━━━ GIVEN ENTRIES ━━━

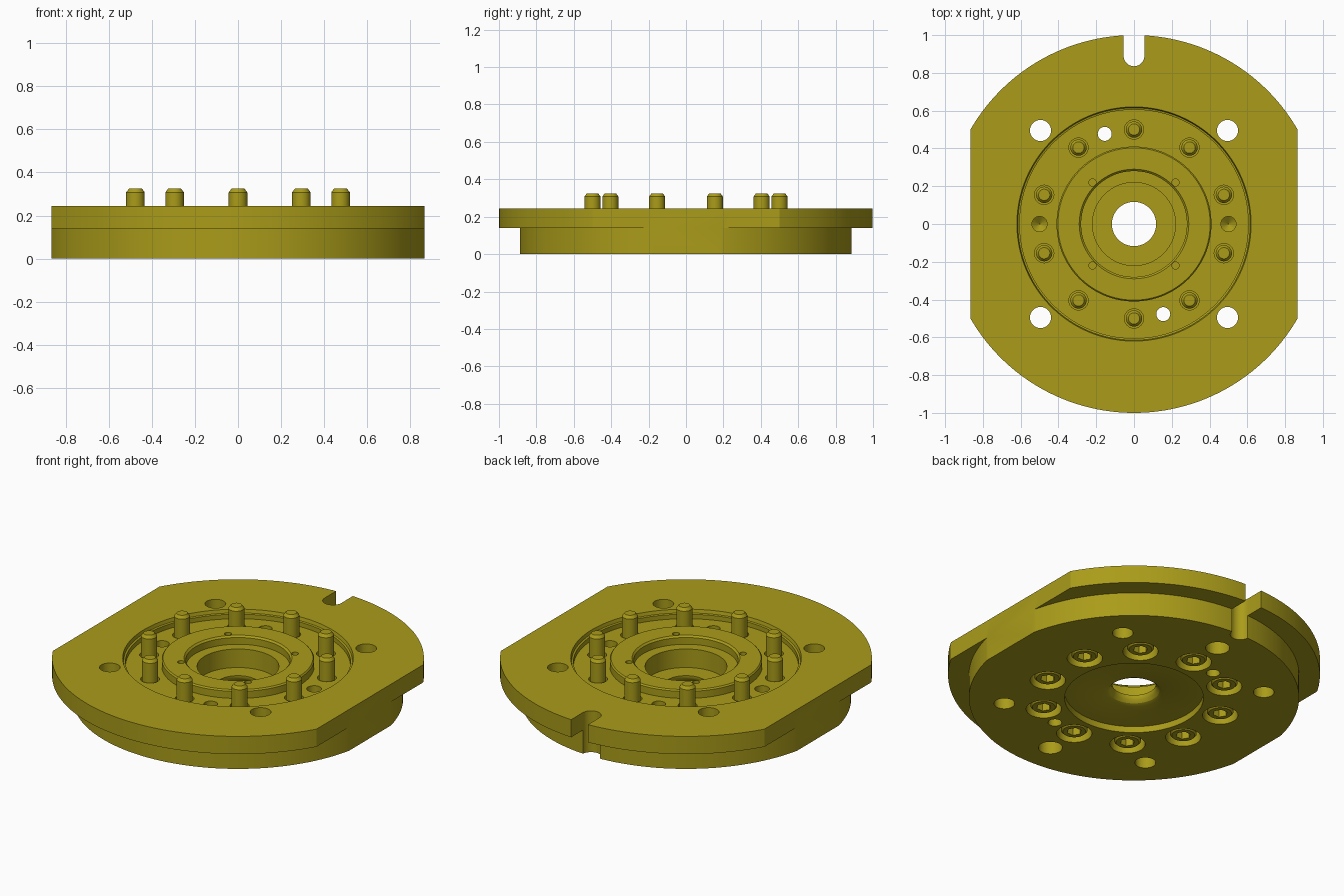
import bpy, bmesh, math
from math import cos, sin, pi, radians

if "Cube" in bpy.data.objects:
    bpy.data.objects.remove(bpy.data.objects["Cube"])

mat = bpy.data.materials.new("olive_metal")
mat.diffuse_color = (0.40, 0.33, 0.01, 1)
mat.use_nodes = True
mat.node_tree.nodes["Principled BSDF"].inputs["Base Color"].default_value = mat.diffuse_color


def lathe(bm, profile, seg, x=0, y=0, closed=False):
    """Revolve (r, z) points about z; open profiles get capped ends."""
    rings = [[bm.verts.new((x + r * cos(2 * pi * i / seg), y + r * sin(2 * pi * i / seg), z))
              for i in range(seg)] for r, z in profile]
    pairs = list(zip(rings, rings[1:]))
    if closed:
        pairs.append((rings[-1], rings[0]))
    else:
        bm.faces.new(rings[0][::-1])
        bm.faces.new(rings[-1])
    for a, b in pairs:
        for i in range(seg):
            j = (i + 1) % seg
            bm.faces.new((a[i], a[j], b[j], b[i]))


def prism(bm, outline, z0, z1):
    """Extrude an xy outline vertically."""
    low = [bm.verts.new((x, y, z0)) for x, y in outline]
    high = [bm.verts.new((x, y, z1)) for x, y in outline]
    bm.faces.new(low[::-1])
    bm.faces.new(high)
    n = len(low)
    for i in range(n):
        j = (i + 1) % n
        bm.faces.new((low[i], low[j], high[j], high[i]))


def finish(bm, name):
    bmesh.ops.recalc_face_normals(bm, faces=bm.faces)
    me = bpy.data.meshes.new(name)
    bm.to_mesh(me)
    bm.free()
    me.materials.append(mat)
    ob = bpy.data.objects.new(name, me)
    bpy.context.collection.objects.link(ob)
    return ob


def cut(ob, cutter):
    """Boolean difference, applied, then smooth shading with sharp edges kept."""
    mod = ob.modifiers.new("cut", 'BOOLEAN')
    mod.operation, mod.solver, mod.object = 'DIFFERENCE', 'EXACT', cutter
    bpy.ops.object.select_all(action='DESELECT')
    bpy.context.view_layer.objects.active = ob
    ob.select_set(True)
    bpy.ops.object.modifier_apply(modifier=mod.name)
    bpy.data.objects.remove(cutter)
    bpy.ops.object.shade_smooth_by_angle(angle=radians(25))


screw_spots = [(0.5 * cos(radians(18 + 36 * k)), 0.5 * sin(radians(18 + 36 * k))) for k in range(10)]

# Flange body: stepped disc, annular recess, raised boss and stepped bore
bm = bmesh.new()
lathe(bm, [(.157, .037), (.373, .037), (.373, 0), (.888, 0), (.888, .14), (1, .14), (1, .245),
           (.62, .245), (.615, .225), (.605, .222), (.605, .195), (.41, .195), (.41, .237),
           (.403, .245), (.29, .245), (.28, .235), (.28, .195), (.22, .195), (.22, .085),
           (.117, .085), (.117, .075), (.123, .06), (.137, .045)], 160, closed=True)
flange = finish(bm, "flange_body")

# Everything removed from the body
bm = bmesh.new()
for s in (-1, 1):
    # side flats
    prism(bm, [(s * .866, -1.2), (s * 1.3, -1.2), (s * 1.3, 1.2), (s * .866, 1.2)], -.2, .5)
    # small through holes, dowel holes with conical bottoms, blind holes underneath
    lathe(bm, [(.037, -.1), (.037, .4)], 32, -s * .155, s * .477)
    lathe(bm, [(.002, .10), (.04, .13), (.04, .22)], 32, s * .5, 0)
    lathe(bm, [(.065, -.1), (.065, .11)], 32, 0, s * .7)
    for t in (-1, 1):
        # corner mounting holes and tiny boss holes
        lathe(bm, [(.056, -.1), (.056, .4)], 32, s * .495, t * .495)
        lathe(bm, [(.019, .18), (.019, .3)], 20, s * .22, t * .22)
# edge slot with rounded end
arc = [(.055 * cos(pi + pi * i / 16), .89 + .055 * sin(pi + pi * i / 16)) for i in range(17)]
prism(bm, arc + [(.055, 1.2), (-.055, 1.2)], -.1, .4)
# counterbored screw holes
for x, y in screw_spots:
    lathe(bm, [(.095, -.1), (.095, .11), (.051, .11), (.051, .3)], 32, x, y)
cut(flange, finish(bm, "body_cutter"))

# Socket-head screws, heads underneath and tips standing above the recess
bm = bmesh.new()
lathe(bm, [(.062, .012), (.072, .022), (.072, .11), (.043, .11), (.043, .308), (.03, .325)], 32)
screw = finish(bm, "screw_1")
bm = bmesh.new()
prism(bm, [(.04 * cos(k * pi / 3), .04 * sin(k * pi / 3)) for k in range(6)], -.1, .06)
cut(screw, finish(bm, "socket_cutter"))
for k, (x, y) in enumerate(screw_spots):
    ob = screw
    if k:
        ob = bpy.data.objects.new(f"screw_{k + 1}", screw.data)
        bpy.context.collection.objects.link(ob)
    ob.location = (x, y, 0)
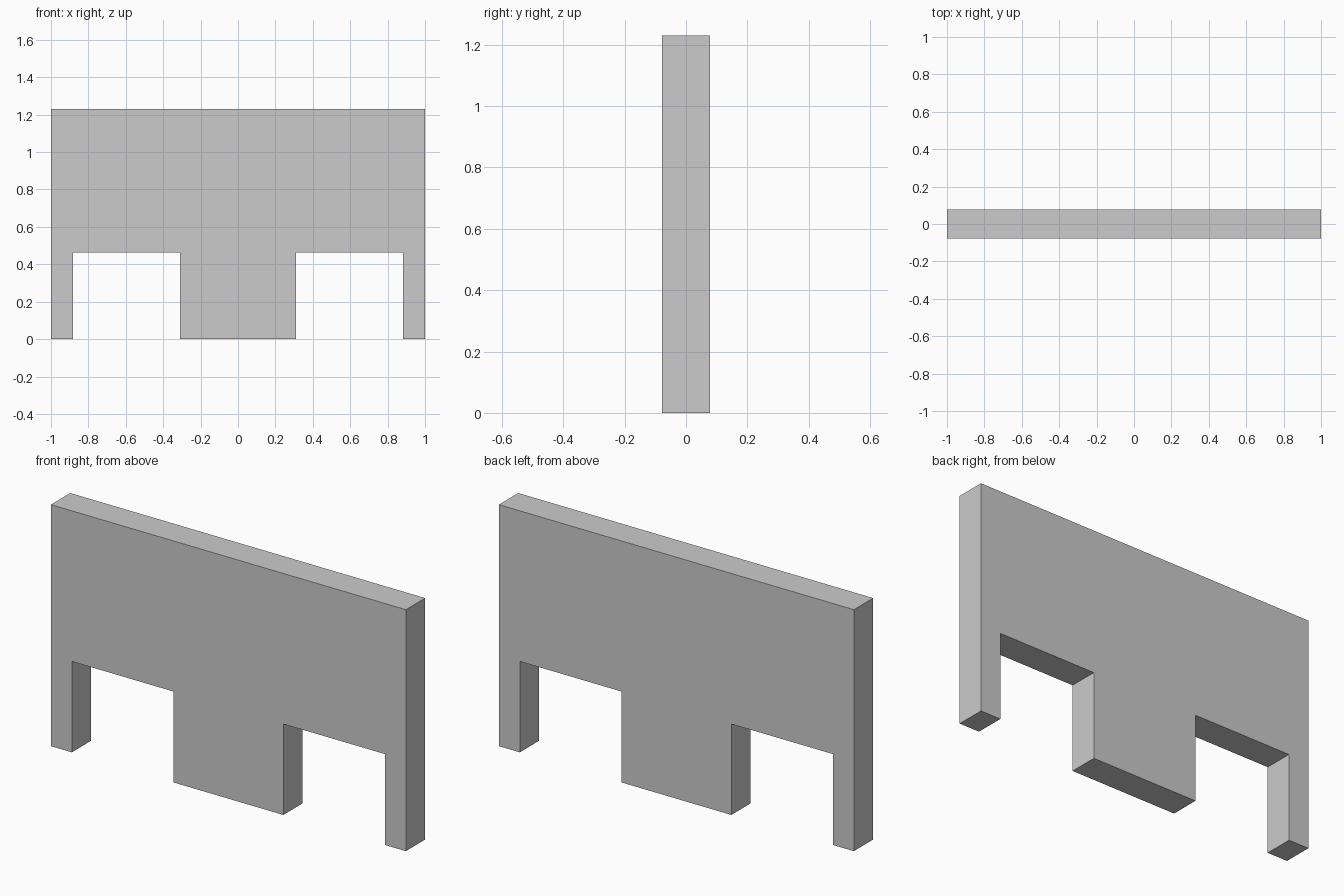
import bpy, bmesh

if "Cube" in bpy.data.objects:
    bpy.data.objects.remove(bpy.data.objects["Cube"])

HEIGHT, DEPTH = 1.23, 0.155
SLOT_TOP, LEG_INNER, CENTRE_HALF = 0.463, 0.882, 0.31

# Right half of the front outline, from the centre foot round to the top corner
half = [(CENTRE_HALF, 0), (CENTRE_HALF, SLOT_TOP), (LEG_INNER, SLOT_TOP),
        (LEG_INNER, 0), (1, 0), (1, HEIGHT)]
outline = half + [(-x, z) for x, z in reversed(half)]

# Flat panel with two slots, extruded front to back
bm = bmesh.new()
front = bm.faces.new([bm.verts.new((x, -DEPTH / 2, z)) for x, z in outline])
extruded = bmesh.ops.extrude_face_region(bm, geom=[front], use_keep_orig=True)
back_verts = [v for v in extruded["geom"] if isinstance(v, bmesh.types.BMVert)]
bmesh.ops.translate(bm, verts=back_verts, vec=(0, DEPTH, 0))
bmesh.ops.recalc_face_normals(bm, faces=bm.faces[:])

mesh = bpy.data.meshes.new("slotted_panel")
bm.to_mesh(mesh)
bm.free()
panel = bpy.data.objects.new("slotted_panel", mesh)
bpy.context.collection.objects.link(panel)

━━━

◆ WORK TO BE COMPLETED ◆
Return the full listing above exactly as written, and omit the pictures.

◆ SOLUTION ◆
import bpy, bmesh, math
from math import cos, sin, pi, radians

if "Cube" in bpy.data.objects:
    bpy.data.objects.remove(bpy.data.objects["Cube"])

mat = bpy.data.materials.new("olive_metal")
mat.diffuse_color = (0.40, 0.33, 0.01, 1)
mat.use_nodes = True
mat.node_tree.nodes["Principled BSDF"].inputs["Base Color"].default_value = mat.diffuse_color


def lathe(bm, profile, seg, x=0, y=0, closed=False):
    """Revolve (r, z) points about z; open profiles get capped ends."""
    rings = [[bm.verts.new((x + r * cos(2 * pi * i / seg), y + r * sin(2 * pi * i / seg), z))
              for i in range(seg)] for r, z in profile]
    pairs = list(zip(rings, rings[1:]))
    if closed:
        pairs.append((rings[-1], rings[0]))
    else:
        bm.faces.new(rings[0][::-1])
        bm.faces.new(rings[-1])
    for a, b in pairs:
        for i in range(seg):
            j = (i + 1) % seg
            bm.faces.new((a[i], a[j], b[j], b[i]))


def prism(bm, outline, z0, z1):
    """Extrude an xy outline vertically."""
    low = [bm.verts.new((x, y, z0)) for x, y in outline]
    high = [bm.verts.new((x, y, z1)) for x, y in outline]
    bm.faces.new(low[::-1])
    bm.faces.new(high)
    n = len(low)
    for i in range(n):
        j = (i + 1) % n
        bm.faces.new((low[i], low[j], high[j], high[i]))


def finish(bm, name):
    bmesh.ops.recalc_face_normals(bm, faces=bm.faces)
    me = bpy.data.meshes.new(name)
    bm.to_mesh(me)
    bm.free()
    me.materials.append(mat)
    ob = bpy.data.objects.new(name, me)
    bpy.context.collection.objects.link(ob)
    return ob


def cut(ob, cutter):
    """Boolean difference, applied, then smooth shading with sharp edges kept."""
    mod = ob.modifiers.new("cut", 'BOOLEAN')
    mod.operation, mod.solver, mod.object = 'DIFFERENCE', 'EXACT', cutter
    bpy.ops.object.select_all(action='DESELECT')
    bpy.context.view_layer.objects.active = ob
    ob.select_set(True)
    bpy.ops.object.modifier_apply(modifier=mod.name)
    bpy.data.objects.remove(cutter)
    bpy.ops.object.shade_smooth_by_angle(angle=radians(25))


screw_spots = [(0.5 * cos(radians(18 + 36 * k)), 0.5 * sin(radians(18 + 36 * k))) for k in range(10)]

# Flange body: stepped disc, annular recess, raised boss and stepped bore
bm = bmesh.new()
lathe(bm, [(.157, .037), (.373, .037), (.373, 0), (.888, 0), (.888, .14), (1, .14), (1, .245),
           (.62, .245), (.615, .225), (.605, .222), (.605, .195), (.41, .195), (.41, .237),
           (.403, .245), (.29, .245), (.28, .235), (.28, .195), (.22, .195), (.22, .085),
           (.117, .085), (.117, .075), (.123, .06), (.137, .045)], 160, closed=True)
flange = finish(bm, "flange_body")

# Everything removed from the body
bm = bmesh.new()
for s in (-1, 1):
    # side flats
    prism(bm, [(s * .866, -1.2), (s * 1.3, -1.2), (s * 1.3, 1.2), (s * .866, 1.2)], -.2, .5)
    # small through holes, dowel holes with conical bottoms, blind holes underneath
    lathe(bm, [(.037, -.1), (.037, .4)], 32, -s * .155, s * .477)
    lathe(bm, [(.002, .10), (.04, .13), (.04, .22)], 32, s * .5, 0)
    lathe(bm, [(.065, -.1), (.065, .11)], 32, 0, s * .7)
    for t in (-1, 1):
        # corner mounting holes and tiny boss holes
        lathe(bm, [(.056, -.1), (.056, .4)], 32, s * .495, t * .495)
        lathe(bm, [(.019, .18), (.019, .3)], 20, s * .22, t * .22)
# edge slot with rounded end
arc = [(.055 * cos(pi + pi * i / 16), .89 + .055 * sin(pi + pi * i / 16)) for i in range(17)]
prism(bm, arc + [(.055, 1.2), (-.055, 1.2)], -.1, .4)
# counterbored screw holes
for x, y in screw_spots:
    lathe(bm, [(.095, -.1), (.095, .11), (.051, .11), (.051, .3)], 32, x, y)
cut(flange, finish(bm, "body_cutter"))

# Socket-head screws, heads underneath and tips standing above the recess
bm = bmesh.new()
lathe(bm, [(.062, .012), (.072, .022), (.072, .11), (.043, .11), (.043, .308), (.03, .325)], 32)
screw = finish(bm, "screw_1")
bm = bmesh.new()
prism(bm, [(.04 * cos(k * pi / 3), .04 * sin(k * pi / 3)) for k in range(6)], -.1, .06)
cut(screw, finish(bm, "socket_cutter"))
for k, (x, y) in enumerate(screw_spots):
    ob = screw
    if k:
        ob = bpy.data.objects.new(f"screw_{k + 1}", screw.data)
        bpy.context.collection.objects.link(ob)
    ob.location = (x, y, 0)
import bpy, bmesh

if "Cube" in bpy.data.objects:
    bpy.data.objects.remove(bpy.data.objects["Cube"])

HEIGHT, DEPTH = 1.23, 0.155
SLOT_TOP, LEG_INNER, CENTRE_HALF = 0.463, 0.882, 0.31

# Right half of the front outline, from the centre foot round to the top corner
half = [(CENTRE_HALF, 0), (CENTRE_HALF, SLOT_TOP), (LEG_INNER, SLOT_TOP),
        (LEG_INNER, 0), (1, 0), (1, HEIGHT)]
outline = half + [(-x, z) for x, z in reversed(half)]

# Flat panel with two slots, extruded front to back
bm = bmesh.new()
front = bm.faces.new([bm.verts.new((x, -DEPTH / 2, z)) for x, z in outline])
extruded = bmesh.ops.extrude_face_region(bm, geom=[front], use_keep_orig=True)
back_verts = [v for v in extruded["geom"] if isinstance(v, bmesh.types.BMVert)]
bmesh.ops.translate(bm, verts=back_verts, vec=(0, DEPTH, 0))
bmesh.ops.recalc_face_normals(bm, faces=bm.faces[:])

mesh = bpy.data.meshes.new("slotted_panel")
bm.to_mesh(mesh)
bm.free()
panel = bpy.data.objects.new("slotted_panel", mesh)
bpy.context.collection.objects.link(panel)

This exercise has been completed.